She said jails in India were overcrowded, and there were demands for more jails. But with more jails would society be moving forward or backward, she asked?

This short speech, delivered softly and modestly, struck the whole nation like a thunderbolt, and immediately went viral on the internet.

In sweet language she spoke bitter truths which needed to be said. The President spoke of ills which lie at the core of our society.

India is a poor nation, and the President, in so few words, narrated the plight of the poor, who were often implicated and imprisoned on false charges, and could not get justice because of their poverty.

On the other hand, the rich people who committed crimes were often roaming around freely.

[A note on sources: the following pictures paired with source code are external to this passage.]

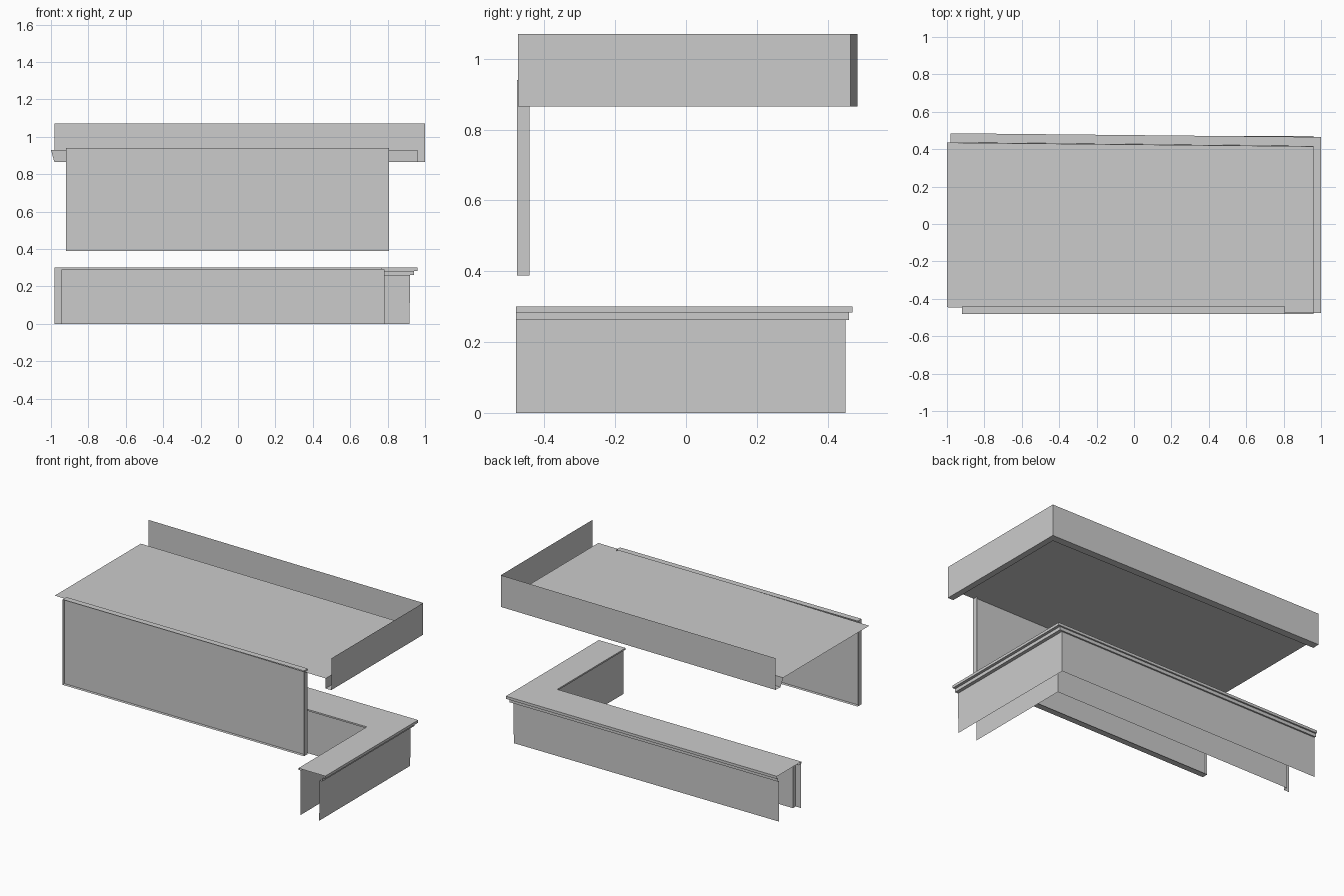
import bpy, bmesh

cube = bpy.data.objects.get("Cube")
if cube:
    bpy.data.objects.remove(cube, do_unlink=True)

grey = bpy.data.materials.new("light_grey")
grey.use_nodes = True
colour = (0.6, 0.6, 0.6, 1)
grey.diffuse_color = colour
grey.node_tree.nodes["Principled BSDF"].inputs["Base Color"].default_value = colour


def loft(name, rows):
    """Join consecutive rows of points into a thin sheet."""
    bm = bmesh.new()
    grid = [[bm.verts.new(p) for p in row] for row in rows]
    for lower, upper in zip(grid, grid[1:]):
        for i in range(len(lower) - 1):
            bm.faces.new((lower[i], lower[i + 1], upper[i + 1], upper[i]))
    bmesh.ops.recalc_face_normals(bm, faces=bm.faces)
    mesh = bpy.data.meshes.new(name)
    bm.to_mesh(mesh)
    bm.free()
    mesh.materials.append(grey)
    obj = bpy.data.objects.new(name, mesh)
    bpy.context.collection.objects.link(obj)
    return obj


def at_height(path, z):
    return [(x, y, z) for x, y in path]


def corner_path(x, y):
    """Plan of an L running along the back, then forward on the left side."""
    return [(-0.98, y), (x, y), (x, -0.48)]


# Hollow corner counter: outer wall, stepped moulding, top, inner wall
counter_profile = [
    (0.917, 0.45, 0), (0.92, 0.45, 0.262),
    (0.942, 0.46, 0.262), (0.942, 0.46, 0.283),
    (0.96, 0.47, 0.283), (0.96, 0.47, 0.3),
    (0.768, 0.22, 0.3), (0.768, 0.22, 0.29),
]
loft("counter", [at_height(corner_path(x, y), z) for x, y, z in counter_profile])
inner_plan = [(-0.94, 0.25), (0.782, 0.25), (0.782, -0.48)]
loft("counter_inner_wall", [at_height(inner_plan, z) for z in (0, 0.29)])
loft("counter_soffit", [at_height(corner_path(0.768, 0.22), 0.29),
                        at_height(corner_path(0.782, 0.25), 0.29)])

# Narrow post at the free end of the counter
post_plan = [(-0.98, 0.222), (-0.94, 0.222), (-0.94, 0.25)]
loft("counter_end_post", [at_height(post_plan, z) for z in (0, 0.3)])

# Slightly skewed canopy edge: fascia, bottom flange, inner riser
outer = [(-0.98, 0.485), (1.0, 0.465), (1.0, -0.475)]
inner = [(-0.982, 0.437), (0.96, 0.417), (0.96, -0.475)]
rim = [(-1.0, 0.435), (0.96, 0.415), (0.96, -0.475)]
loft("canopy_fascia", [at_height(outer, 1.07), at_height(outer, 0.865),
                       at_height(inner, 0.865), at_height(rim, 0.93)])

# Canopy deck
loft("canopy_deck", [at_height([(-1.0, -0.445), (0.96, -0.475)], 0.93),
                     at_height(rim[:2], 0.93)])

# Hanging front panel with flanges around its edge
left, right, bottom, top = -0.92, 0.808, 0.388, 0.94
loft("front_panel", [at_height([(left, -0.46), (right, -0.46)], z)
                     for z in (bottom, top)])
for label, z in (("bottom", bottom), ("top", top)):
    loft("panel_" + label + "_flange",
         [at_height([(left, y), (right, y)], z) for y in (-0.48, -0.44)])
for label, x in (("right", left), ("left", right)):
    loft("panel_" + label + "_flange",
         [at_height([(x, -0.478), (x, -0.442)], z) for z in (bottom, top)])
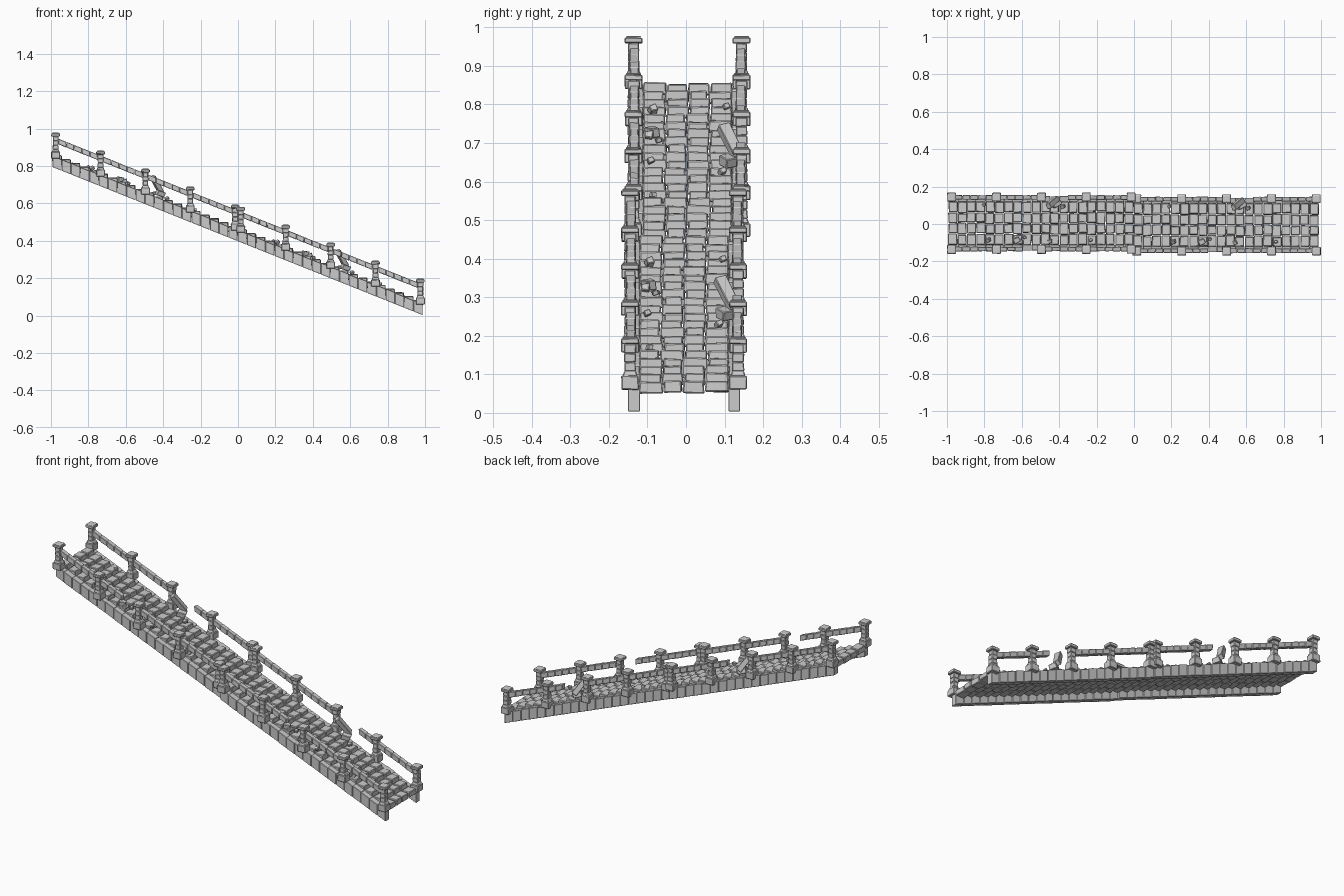
import bpy, bmesh, random
from mathutils import Vector, Matrix, Euler

if "Cube" in bpy.data.objects:
    bpy.data.objects.remove(bpy.data.objects["Cube"])

SLOPE = -0.4


def block(bm, c, size, top=1.0, shear=0.0, rot=(0, 0, 0), jit=0.0):
    """Rough stone block: optional taper, shear along x, rotation and jitter."""
    r = Euler(rot).to_matrix()
    vs = bmesh.ops.create_cube(bm, size=1)["verts"]
    for v in vs:
        k = top if v.co.z > 0 else 1.0
        p = Vector((v.co.x * size[0] * k, v.co.y * size[1] * k, v.co.z * size[2]))
        p.z += shear * p.x
        p += Vector([random.uniform(-jit, jit) for _ in range(3)])
        v.co = r @ p + Vector(c)


def finish(bm, name, bevel):
    me = bpy.data.meshes.new(name)
    bm.to_mesh(me)
    bm.free()
    ob = bpy.data.objects.new(name, me)
    bpy.context.collection.objects.link(ob)
    if bevel:
        m = ob.modifiers.new("chipped_edges", "BEVEL")
        m.width = bevel
        m.segments = 1
        m.limit_method = 'ANGLE'
    return ob


def stringers(dx, dy, dz):
    bm = bmesh.new()
    n, x0, length = 20, -0.992, 0.99
    w = length / n
    for side in (-1, 1):
        for i in range(n):
            x = x0 + (i + 0.5) * w
            h = 0.060 + random.uniform(-0.002, 0.002)
            bottom = 0.398 + SLOPE * x
            block(bm, (x + dx, side * 0.130 + dy, bottom + h / 2 + dz),
                  (w - 0.0015, 0.030 + random.uniform(-0.002, 0.003), h), shear=SLOPE)
    return bm


def treads(dx, dy, dz):
    bm = bmesh.new()
    for i in range(20):
        x = -0.968 + 0.0495 * i
        z = 0.855 - 0.0198 * i
        # four stones per step with uneven joints
        cuts = [-0.117] + [c + random.uniform(-0.006, 0.006)
                           for c in (-0.058, 0, 0.058)] + [0.117]
        for a, b in zip(cuts, cuts[1:]):
            h = 0.031 + random.uniform(-0.002, 0.002)
            block(bm, (x + dx + random.uniform(-0.002, 0.002), (a + b) / 2 + dy,
                       z - 0.0155 + random.uniform(-0.002, 0.002) + dz),
                  (0.049, b - a - 0.002, h), top=0.96, jit=0.0015)
    return bm


POST_X = [-0.975 + 0.24 * i for i in range(5)]


def posts(dx, dy, dz):
    bm = bmesh.new()
    for side in (-1, 1):
        y = side * 0.140 + dy
        for px in POST_X:
            x, t = px + dx, 0.588 + SLOPE * px + dz
            # plinth, flared foot, stacked shaft, cap
            block(bm, (x, y, t - 0.120), (0.046, 0.046, 0.036), jit=0.001)
            block(bm, (x, y, t - 0.096), (0.042, 0.040, 0.014), top=0.75)
            for k in range(3):
                s = 0.030 + random.uniform(-0.002, 0.002)
                block(bm, (x, y, t - 0.0785 + 0.0235 * k), (s, s, 0.024), jit=0.0008)
            block(bm, (x, y, t - 0.012), (0.046, 0.046, 0.015), jit=0.0008)
            block(bm, (x, y, t - 0.0022), (0.044, 0.044, 0.0045), top=0.8)
    return bm


def rails(dx, dy, dz):
    bm = bmesh.new()
    # bays with missing stones: front side bay 2, back side bay 3
    missing = {(-1, 1): (3, 4), (1, 2): (0, 1, 2)}
    w = 0.21 / 5
    for side in (-1, 1):
        for bay in range(4):
            for k in range(5):
                if k in missing.get((side, bay), ()):
                    continue
                x = POST_X[bay] + 0.015 + (k + 0.5) * w
                block(bm, (x + dx, side * 0.138 + dy, 0.547 + SLOPE * x + dz),
                      (w - 0.001, 0.024 + random.uniform(-0.002, 0.002), 0.029),
                      shear=SLOPE, jit=0.0008)
    return bm


def rubble(dx, dy, dz):
    bm = bmesh.new()
    # fallen rail slab leaning by the gap, then loose stones
    block(bm, (-0.435 + dx, 0.112 + dy, 0.703 + dz), (0.028, 0.030, 0.105),
          rot=(0.25, -0.6, 0.3), jit=0.002)
    block(bm, (-0.415 + dx, 0.108 + dy, 0.655 + dz), (0.045, 0.035, 0.028),
          rot=(0.2, 0.3, 0.5), jit=0.003)
    for x, y, s in ((-0.78, -0.09, 0.020), (-0.63, -0.092, 0.028), (-0.605, -0.100, 0.022),
                    (-0.585, -0.075, 0.014), (-0.45, -0.095, 0.018), (-0.38, 0.09, 0.018),
                    (-0.23, -0.09, 0.016), (-0.80, 0.10, 0.016)):
        block(bm, (x + dx, y + dy, 0.468 + SLOPE * x + s * 0.35 + dz), (s * 1.2, s, s * 0.9),
              rot=[random.uniform(-0.5, 0.5) for _ in range(3)], jit=0.002)
    return bm


# Two identical flights, the lower one shifted down the slope
PARTS = (("side_stringers", stringers, 0.0015), ("stone_treads", treads, 0.003),
         ("posts", posts, 0.0025), ("handrails", rails, 0.002),
         ("rubble", rubble, 0.002))
for flight, off in (("upper", (0, 0.004, 0)), ("lower", (0.99, -0.005, -0.396))):
    random.seed(7)
    for name, make, bevel in PARTS:
        finish(make(*off), f"{flight}_{name}", bevel)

This reminds us of Jean Valjean, one of the protagonists in Victor Hugo’s famous novel ‘Les Miserables’, who had only committed the petty crime of stealing a loaf of bread to feed his sister’s starving family, and as a result was imprisoned in jail for 19 years.

It also reminds us of Capt Dreyfus who was falsely accused of being a German spy merely because he was a Jew, and was kept in Devil’s Island in French Guina for several years, until released following Emile Zola’s famous article ‘J’accuse’.

The President also said that some prisoners would prefer to remain in jail because if they came out they would be shunned in society.

In other words, there were no rehabilitation schemes to make them honourable members of society again.

After hearing this speech I made some enquiries about Droupadi Murmu, and came to know of the great tragedies in her life.

Her two sons died in an accident, and her husband died due to depression shortly thereafter.

Then within a short period she lost her mother and her brother also. The fact that despite her great personal tragedies she has retained her composure, and speaks for the poor of nation, is a tribute to a truly great lady.

The Hindi poet Rahim has written: ‘’Deen sabhan ko lakhat hain, deenahi lakhay na koi, Jo Rahim deenahi lakhay, deenbandhu sam hoi’’ ie “The poor seek help from everyone, but no one helps the poor, The person who helps the poor becomes like God’’.

(In Hindi poetry God is often called ‘deenbandhu’ which means a friend of the poor). To my mind the Indian President is also a deenbandhu.

—The writer is former judge, Supreme Court of India.